Sharīʻa, Islamism and Arab support for democracy

The Arab Spring and its aftermath reignited the debate over the relationship between Islamism and democracy. This analysis improves upon previous research by demonstrating the crucial contribution which a more precise understanding of the multiple meanings of the concept of Sharīʻa can have on our assessment of the future of democracy in the Arab world. While support for the Sharīʻa-conformity…

Beyond elections: perceptions of democracy in four Arab countries

This article draws on public opinion survey data from Morocco, Tunisia, Egypt, and Jordan to investigate first, whether a “demand for democracy” in the region exists; second, how to measure it; and third, how respondents understand it. The picture emerging from this analysis is complex, eluding the simple dichotomy between prima facie support and second order incongruence with democracy, which characterises current…

No Arab Bourgeoisie, No Democracy? The Entrepreneurial Middle Class and Democratic Attitudes since the Arab Spring

This study examines support for democracy among a key subgroup of the Arab middle class—the small business community—before and after the start of the Arab Spring. Although historically cast as anti-democratic, we provide evidence that small business owners became more pro-democratic after the start of the Arab Spring. Yet their support for democracy varies according to the presence and type…

Tunisian Politics Splinters as Presidential Election Approaches

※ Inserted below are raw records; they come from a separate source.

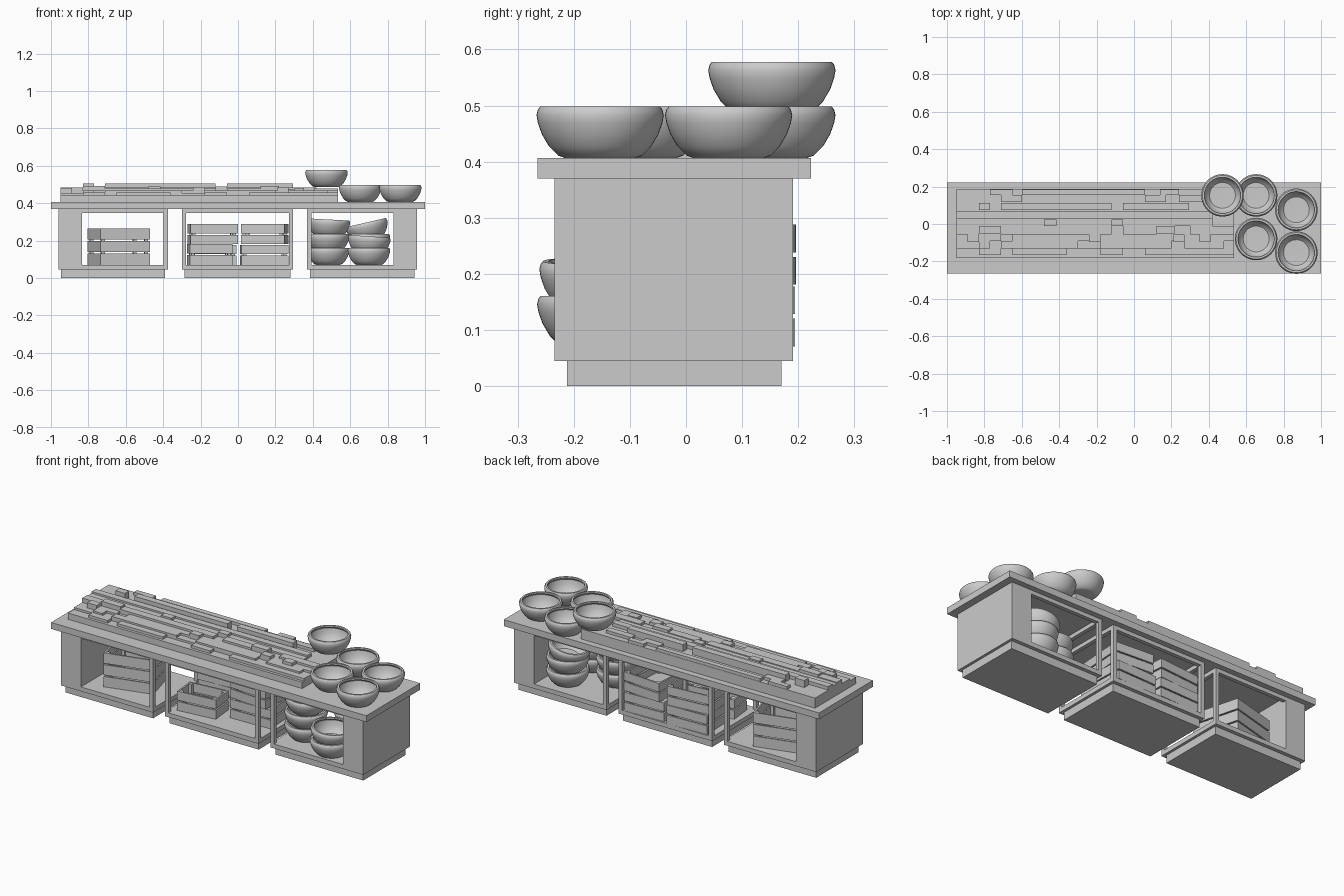
import bpy, bmesh, math
from mathutils import Matrix

if "Cube" in bpy.data.objects:
    bpy.data.objects.remove(bpy.data.objects["Cube"])


def make_object(name, bm):
    bmesh.ops.recalc_face_normals(bm, faces=bm.faces)
    me = bpy.data.meshes.new(name)
    bm.to_mesh(me)
    bm.free()
    ob = bpy.data.objects.new(name, me)
    bpy.context.collection.objects.link(ob)
    return ob


def add_box(bm, x0, x1, y0, y1, z0, z1):
    m = Matrix.Translation(((x0 + x1) / 2, (y0 + y1) / 2, (z0 + z1) / 2))
    m = m @ Matrix.Diagonal((x1 - x0, y1 - y0, z1 - z0, 1))
    bmesh.ops.create_cube(bm, size=1, matrix=m)


def boxes(name, items):
    bm = bmesh.new()
    for b in items:
        add_box(bm, *b)
    return make_object(name, bm)


# Countertop
boxes("countertop", [(-1, 1, -0.265, 0.223, 0.37, 0.407)])

# Cabinets: plinth, floor slab, open frame, optional solid end block
Y0, Y1, Z0, Z1, T = -0.234, 0.191, 0.045, 0.37, 0.022


def cabinet(name, x0, x1, solid=None):
    boxes(name + "_plinth", [(x0 + 0.015, x1 - 0.015, -0.212, 0.17, 0, Z0)])
    parts = [(x0, x1, Y0, Y1, Z0, 0.07)]
    a, b = x0, x1
    if solid == "left":
        a = x0 + 0.127
        parts.append((x0, a, Y0, Y1, 0.07, Z1))
    if solid == "right":
        b = x1 - 0.127
        parts.append((b, x1, Y0, Y1, 0.07, Z1))
    top = Z1 - 0.022
    for y in (Y0, Y1 - T):
        parts.append((a, b, y, y + T, top, Z1))
        if solid != "left":
            parts.append((x0, x0 + T, y, y + T, 0.07, top))
        if solid != "right":
            parts.append((x1 - T, x1, y, y + T, 0.07, top))
    if solid != "left":
        parts.append((x0, x0 + T, Y0 + T, Y1 - T, top, Z1))
    if solid != "right":
        parts.append((x1 - T, x1, Y0 + T, Y1 - T, top, Z1))
    boxes(name + "_frame", parts)


cabinet("left_cabinet", -0.96, -0.375, "left")
cabinet("middle_cabinet", -0.30, 0.295)
cabinet("right_cabinet", 0.37, 0.958, "right")

# Layered plank stack on the counter: base, then rows of strips (y0, y1, top, x spans)
rows = [
    (0.155, 0.185, 0.482, [(-0.77, -0.65), (-0.60, 0.06), (0.14, 0.24)]),
    (0.118, 0.155, 0.482, [(-0.71, -0.60), (0.06, 0.17), (0.24, 0.40)]),
    (0.075, 0.113, 0.505, [(-0.83, -0.77), (-0.71, -0.12), (-0.06, 0.295)]),
    (0.03, 0.068, 0.485, [(-0.95, 0.42)]),
    (-0.01, 0.03, 0.475, [(-0.95, 0.42)]),
    (-0.01, 0.025, 0.49, [(-0.48, -0.415), (-0.12, -0.06)]),
    (-0.055, -0.01, 0.48, [(-0.95, -0.83), (-0.71, -0.12), (-0.06, 0.12), (0.30, 0.535)]),
    (-0.05, -0.01, 0.492, [(-0.83, -0.71), (0.12, 0.22)]),
    (-0.09, -0.055, 0.468, [(-0.89, -0.71), (-0.65, -0.24), (-0.18, 0.535)]),
    (-0.095, -0.055, 0.485, [(-0.89, -0.83), (-0.24, -0.18), (0.21, 0.27), (0.35, 0.41)]),
    (-0.13, -0.09, 0.468, [(-0.83, -0.77), (-0.71, -0.30), (-0.18, 0.20), (0.27, 0.48)]),
    (-0.167, -0.13, 0.458, [(-0.83, -0.71), (-0.65, -0.36), (-0.18, -0.06), (0.06, 0.535)]),
]
strips = [(-0.95, 0.535, -0.183, -0.13, 0.407, 0.443),
          (-0.95, 0.535, -0.13, -0.055, 0.407, 0.455),
          (-0.95, 0.535, -0.055, 0.187, 0.407, 0.465)]
for y0, y1, z, spans in rows:
    strips += [(a, b, y0, y1, 0.435, z) for a, b in spans]
boxes("plank_stack", strips)


# Bowls: lathed double-walled profile
PROFILE = [(0, 0), (0.064, 0), (0.075, 0.004), (0.091, 0.02), (0.104, 0.042),
           (0.111, 0.062), (0.1135, 0.076), (0.111, 0.086), (0.107, 0.091),
           (0.097, 0.091), (0.095, 0.085), (0.101, 0.076), (0.096, 0.05),
           (0.082, 0.025), (0.069, 0.013), (0, 0.011)]


def bowl(name, x, y, z, tilt_y=0):
    bm = bmesh.new()
    vs = [bm.verts.new((r, 0, h)) for r, h in PROFILE]
    es = [bm.edges.new(p) for p in zip(vs, vs[1:])]
    bmesh.ops.spin(bm, geom=vs + es, cent=(0, 0, 0), axis=(0, 0, 1),
                   angle=math.tau, steps=48, use_duplicate=False)
    bmesh.ops.remove_doubles(bm, verts=bm.verts, dist=1e-5)
    ob = make_object(name, bm)
    ob.location = (x, y, z)
    ob.rotation_euler.y = math.radians(tilt_y)
    bpy.ops.object.select_all(action='DESELECT')
    ob.select_set(True)
    bpy.context.view_layer.objects.active = ob
    bpy.ops.object.shade_smooth_by_angle(angle=math.radians(40))


for i, p in enumerate([(0.473, 0.153, 0.487), (0.653, 0.153, 0.407), (0.653, -0.08, 0.407),
                       (0.868, 0.076, 0.407), (0.868, -0.153, 0.407)]):
    bowl(f"counter_bowl_{i + 1}", *p)

for i, p in enumerate([(0.7, -0.152, 0.07), (0.697, -0.148, 0.132, 4),
                       (0.70, 0.07, 0.071), (0.70, 0.07, 0.145), (0.705, 0.07, 0.208, -13),
                       (0.482, -0.07, 0.071), (0.482, -0.07, 0.145), (0.482, -0.07, 0.222, 3)]):
    bowl(f"shelf_bowl_{i + 1}", *p)


# Slatted crates: floor, corner posts and slats around all four sides
def crate(name, x, y, w, d, h, n, angle, z=0.071, t=0.009, gap=0.008):
    hw, hd = w / 2, d / 2
    parts = [(-hw + t, hw - t, -hd + t, hd - t, 0, t)]
    for sx in (-1, 1):
        for sy in (-1, 1):
            cx, cy = sx * (hw - t - 0.009), sy * (hd - t - 0.009)
            parts.append((cx - 0.009, cx + 0.009, cy - 0.009, cy + 0.009, t, h - 0.002))
    pitch = (h + gap) / n
    for k in range(n):
        a = k * pitch
        b = a + pitch - gap
        for s in (-1, 1):
            yc, xc = s * (hd - t / 2), s * (hw - t / 2)
            parts.append((-hw, hw, yc - t / 2, yc + t / 2, a, b))
            parts.append((xc - t / 2, xc + t / 2, -hd + t, hd - t, a, b))
    ob = boxes(name, parts)
    ob.location = (x, y, z)
    ob.rotation_euler.z = math.radians(angle)


crate("left_crate", -0.638, 0.0, 0.275, 0.27, 0.194, 3, 15)
crate("back_left_crate_lower", -0.135, 0.1, 0.25, 0.18, 0.107, 2, 2)
crate("back_left_crate_upper", -0.135, 0.095, 0.255, 0.18, 0.107, 2, 5, 0.181)
crate("right_crate_lower", 0.14, 0.045, 0.25, 0.285, 0.107, 2, 2)
crate("right_crate_upper", 0.142, 0.045, 0.235, 0.285, 0.107, 2, -4, 0.181)
crate("front_left_crate", -0.15, -0.105, 0.23, 0.135, 0.11, 2, 6)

A wide range of candidates reflects the country’s increasingly fluid political situation as it tries to consolidate the democratic gains of 2011. After close to 100 candidate applications, Tunisia’s presidential election on 15 September will feature 27 confirmed candidates, reflecting the country’s fluid political situation and an ongoing split between traditional parties and alliances and enduring anti-establishment populism. The election…

Do Arabs Want Democracy?

….. Some might interpret the survey results as demonstrating a lack of demand or a lack of belief in democracy on the part of Arabs. They would likely be wrong, or at least be selectively using data that supports their views. Results from the Arab Barometer’s 2018 survey demonstrate, for example, that Arabs increasingly consider democracy to be the best…